As I was about to turn my steering wheel, I saw the Audi slam HARD on the brakes, confirmed by the Audi's rear rising noticeably due to weight transfer. After I banged out a quick evasive maneuver to the right, I saw that there was ample space in front of the Audi, and I didn't see any vehicles from #1 cutting it off.

It only gets better after I accelerated to match my position with the Audi so I could flip the finger to its driver for pulling a stunt like that. As I came by on its right side, the driver proceeded to repeatedly flick his steering wheel to the right in order to play chicken. I wasn't going to budge and decided to just pass that idiot and get on my way.

Lo and behold, the guy decides to start chasing and tailgating me, as well. I decided 'what the hell...' and accelerated. After I got to about 85 or 90mph, the Audi passed me and proceeded to weave through traffic at 90mph whenever the conditions permitted it, with me keeping up about 1/4mi behind. Eventually the Audi took an exit, we flipped each other off one last time, and I was on my way.

Honestly, I'm all for a little bit of good-natured horseplay here and there as long as it doesn't endanger anybody else, but that guy seemed blow his top. What I don't understand is if you have no problem with skittering through traffic at 90mph whenever the conditions permit it, why do you have to get your undies in a twist over someone tailgating you for all of 2 seconds while passing another vehicle?

Mad Jack said...

I hate being tailgated. Another driver is threatening me with their (generally larger) vehicle so as to get me to comply with their whim. I especially hate being tailgated on the highway - speed kills.

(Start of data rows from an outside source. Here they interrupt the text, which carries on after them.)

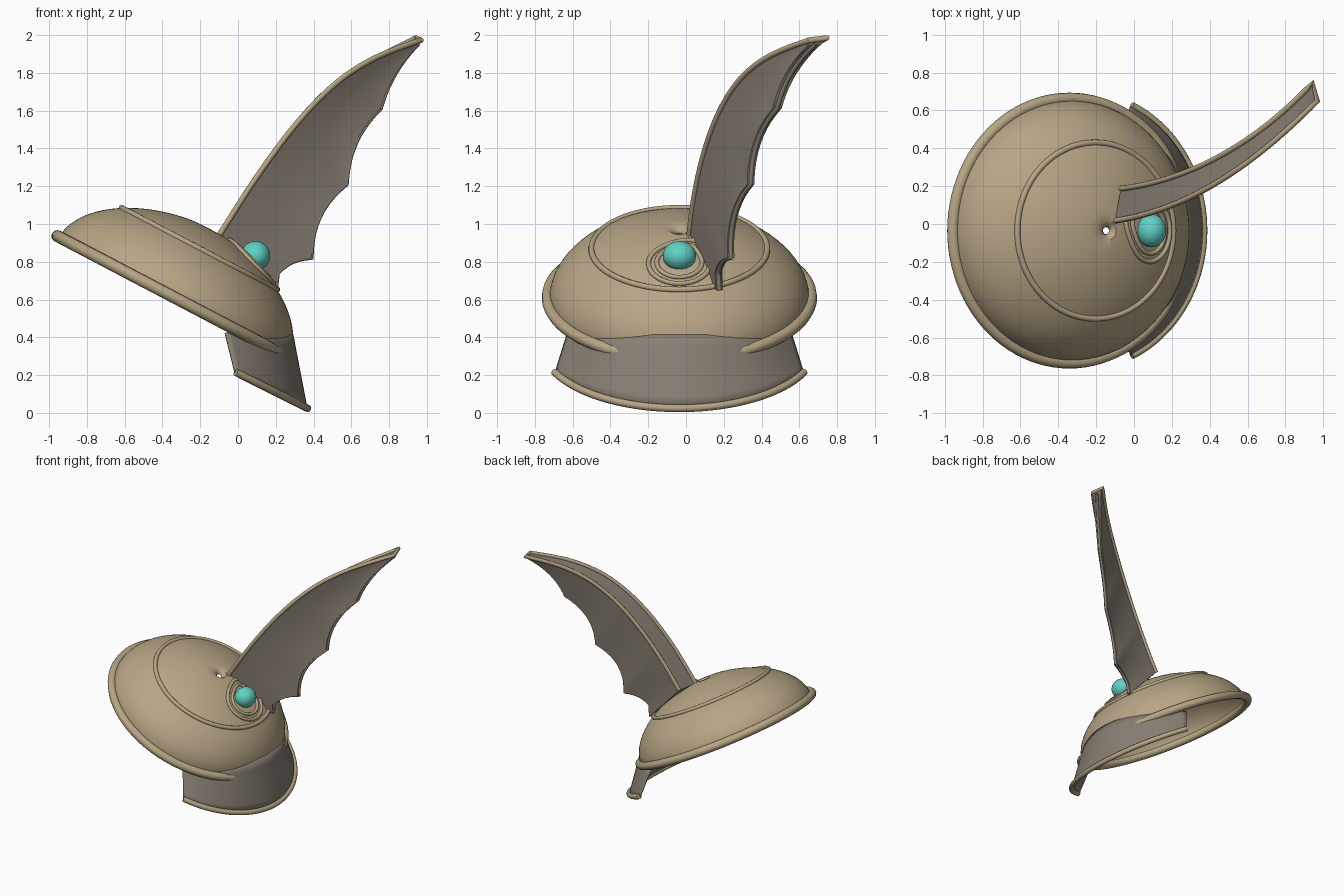
import bpy, bmesh, math
from mathutils import Vector, Matrix

if "Cube" in bpy.data.objects:
    bpy.data.objects.remove(bpy.data.objects["Cube"])


def material(name, rgb):
    m = bpy.data.materials.new(name)
    m.diffuse_color = (*rgb, 1)
    m.use_nodes = True
    m.node_tree.nodes["Principled BSDF"].inputs["Base Color"].default_value = m.diffuse_color
    return m


TAN = material("tan_metal", (0.475, 0.38, 0.235))
GREY = material("warm_grey", (0.25, 0.215, 0.175))
TEAL = material("teal_gem", (0.12, 0.64, 0.56))

# Tilted frame shared by the dome and its trims
CY = -0.035
TILT = Matrix.Translation((-0.339, CY, 0.612)) @ Matrix.Rotation(math.radians(27.7), 4, 'Y')
A, B, P = 0.687, 0.412, 1.87


def dome_h(r):
    return B * max(0, 1 - (r / A) ** P) ** (1 / P)


def finish(ob, mat, angle=40):
    ob.data.materials.clear()
    ob.data.materials.append(mat)
    bpy.ops.object.select_all(action='DESELECT')
    ob.select_set(True)
    bpy.context.view_layer.objects.active = ob
    bpy.ops.object.shade_smooth_by_angle(angle=math.radians(angle))
    return ob


def grid(name, rows, mat, closed_v=False, caps=False, thick=0):
    """Skin a list of point rows; rows may close on themselves."""
    bm = bmesh.new()
    vs = [[bm.verts.new(p) for p in row] for row in rows]
    n, m = len(rows), len(rows[0])
    for i in range(n - 1):
        for j in range(m if closed_v else m - 1):
            b = (j + 1) % m
            bm.faces.new((vs[i][j], vs[i][b], vs[i + 1][b], vs[i + 1][j]))
    if caps:
        bm.faces.new(vs[0])
        bm.faces.new(vs[-1])
    bmesh.ops.recalc_face_normals(bm, faces=bm.faces)
    me = bpy.data.meshes.new(name)
    bm.to_mesh(me)
    bm.free()
    ob = bpy.data.objects.new(name, me)
    bpy.context.collection.objects.link(ob)
    if thick:
        s = ob.modifiers.new("thickness", 'SOLIDIFY')
        s.thickness = thick
        s.offset = -1
    return finish(ob, mat)


def tube(name, pts, radius, mat, cyclic=False):
    cu = bpy.data.curves.new(name, 'CURVE')
    cu.dimensions = '3D'
    cu.bevel_depth = radius
    cu.bevel_resolution = 3
    cu.use_fill_caps = True
    sp = cu.splines.new('POLY')
    sp.points.add(len(pts) - 1)
    for i, (p, q) in enumerate(zip(sp.points, pts)):
        p.co = (*q, 1)
    sp.use_cyclic_u = cyclic
    ob = bpy.data.objects.new(name, cu)
    bpy.context.collection.objects.link(ob)
    bpy.ops.object.select_all(action='DESELECT')
    ob.select_set(True)
    bpy.context.view_layer.objects.active = ob
    bpy.ops.object.convert(target='MESH')
    return finish(bpy.context.object, mat)


def ring(r, h, n=96, dx=0):
    return [TILT @ Vector((dx + r * math.cos(2 * math.pi * i / n), r * math.sin(2 * math.pi * i / n), h))
            for i in range(n)]


# Dome with a small dimpled hole near the crown
profile = [(0.018, B - 0.032, 0.016), (0.03, B - 0.018, 0.016), (0.05, dome_h(0.05) - 0.002, 0.012)]
for i in range(23):
    r = A * math.sin(math.radians(8 + 82 * i / 22))
    profile.append((r, dome_h(r), 0))
grid("dome", [ring(r, h, dx=d) for r, h, d in profile], TAN, closed_v=True, thick=0.012)
# Brim stops where it sinks into the neck guard
brim = ring(0.697, 0.0)[5:92]
for k in range(5):
    sink = Vector((-0.012, 0, -0.004)) * (1 - k / 5)
    brim[k] += sink
    brim[-1 - k] += sink
tube("brim_rim", brim, 0.032, TAN)
tube("crown_ring", ring(0.465, dome_h(0.465)), 0.016, TAN, cyclic=True)


# Neck guard: an arc strip flaring down to a beaded lower edge
def arc_pt(t, end, mid, half):
    sag = (Vector(mid) - Vector(end)).length
    R = (half * half + sag * sag) / (2 * sag)
    a = math.asin(half / R) * t
    k = (R * math.cos(a) - (R - sag)) / sag
    x = end[0] + (mid[0] - end[0]) * k
    z = end[1] + (mid[1] - end[1]) * k
    return Vector((x, CY + R * math.sin(a), z))


N = 48
ts = [2 * i / N - 1 for i in range(N + 1)]
top = [arc_pt(t, (-0.065, 0.425), (0.293, 0.415), 0.595) for t in ts]
bottom = [arc_pt(t, (-0.012, 0.215), (0.368, 0.024), 0.66) for t in ts]
guard = [[p.lerp(q, k / 6) for p, q in zip(top, bottom)] for k in range(7)]
grid("neck_guard", guard, GREY, thick=0.012)
tube("neck_guard_bead", bottom, 0.02, TAN)


# Wing: wedge-shaped fin with a wide leading face and scalloped trailing edge
def front_y(x):
    return 0.036 + 0.232 * x + 0.42 * x * x


def catmull(pts, t):
    n = len(pts) - 1
    i = min(int(t * n), n - 1)
    u = t * n - i
    p1, p2 = Vector(pts[i]), Vector(pts[i + 1])
    p0 = Vector(pts[i - 1]) if i else 2 * p1 - p2
    p3 = Vector(pts[i + 2]) if i + 2 <= n else 2 * p2 - p1
    return 0.5 * (2 * p1 + (p2 - p0) * u + (2 * p0 - 5 * p1 + 4 * p2 - p3) * u * u
                  + (3 * p1 - p0 - 3 * p2 + p3) * u ** 3)


lead = [(-0.10, 0.94), (0.10, 1.25), (0.30, 1.52), (0.50, 1.73), (0.70, 1.87), (0.95, 1.985)]
corners = [(0.20, 0.65), (0.21, 0.74), (0.39, 0.82), (0.575, 1.21), (0.755, 1.61), (0.96, 1.945)]
bulge = [0.0, 0.022, 0.055, 0.045, 0.028]
steps = [2, 6, 10, 10, 10]
trail = []
for i, n in enumerate(steps):
    a, b = Vector(corners[i]), Vector(corners[i + 1])
    d = (b - a).normalized()
    side = Vector((-d.y, d.x))
    for j in range(n):
        u = j / n
        trail.append(a.lerp(b, u) + side * bulge[i] * 4 * u * (1 - u))
trail.append(Vector(corners[-1]))

sections, rib_front, rib_back, hem = [], [], [], []
for i, T in enumerate(trail):
    t = i / (len(trail) - 1)
    L = catmull(lead, t)
    tip = t ** 8
    mid = math.sin(math.pi * t)
    gap = 0.17 - 0.06 * t + 0.008 * mid
    lf = Vector((L.x + 0.018 * tip, front_y(L.x) + 0.015 * tip, L.y - 0.012 * tip))
    lb = Vector((L.x + 0.03 * (1 - t) + 0.012 * mid - 0.006 * tip, front_y(L.x) + gap, L.y - 0.01 * mid))
    ty = front_y(T.x) + 0.03 * (1 - t) + 0.03 * (1 - t) ** 6
    tf = Vector((T.x, ty, T.y))
    tb = Vector((T.x - 0.015 * tip, ty + 0.035 + 0.045 * t ** 4, T.y + 0.015 * tip))
    hollow = Vector((0, 0.022 * mid, 0))
    sections.append([lf, lf.lerp(tf, 0.3) + hollow, lf.lerp(tf, 0.7) + hollow, tf, tb,
                     lb.lerp(tb, 0.5), lb])
    rib_front.append(lf)
    rib_back.append(lb)
    hem.append((tf + tb) / 2)
grid("wing", sections, GREY, closed_v=True, caps=True)
tube("wing_ribs", rib_front + rib_back[::-1], 0.015, TAN)
tube("wing_trailing_hem", hem, 0.012, GREY)


# Gem and the two teardrop bands around it, pointing toward the wing root
def teardrop(scale, n=64):
    pts = []
    for i in range(n):
        a = 2 * math.pi * i / n
        point = max(0, -math.cos(a)) ** 4
        s = 0.29 + scale * (0.88 * math.cos(a) - 0.16 * point)
        y = scale * (math.sin(a) + 0.36 * point)
        pts.append(TILT @ Vector((s, y, dome_h(math.hypot(s, y)) + 0.003)))
    return pts


tube("gem_outer_band", teardrop(0.163), 0.013, TAN, cyclic=True)
tube("gem_inner_band", teardrop(0.12), 0.012, TAN, cyclic=True)
bpy.ops.mesh.primitive_uv_sphere_add(segments=32, ring_count=16)
gem = bpy.context.object
gem.name = "gem"
gem.matrix_world = TILT @ Matrix.Translation((0.28, 0, 0.395)) @ Matrix.Diagonal((0.078, 0.088, 0.078, 1))
finish(gem, TEAL)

If traffic tickets and accidents are an indication of driving safety, I'd like to see more people riding the bus.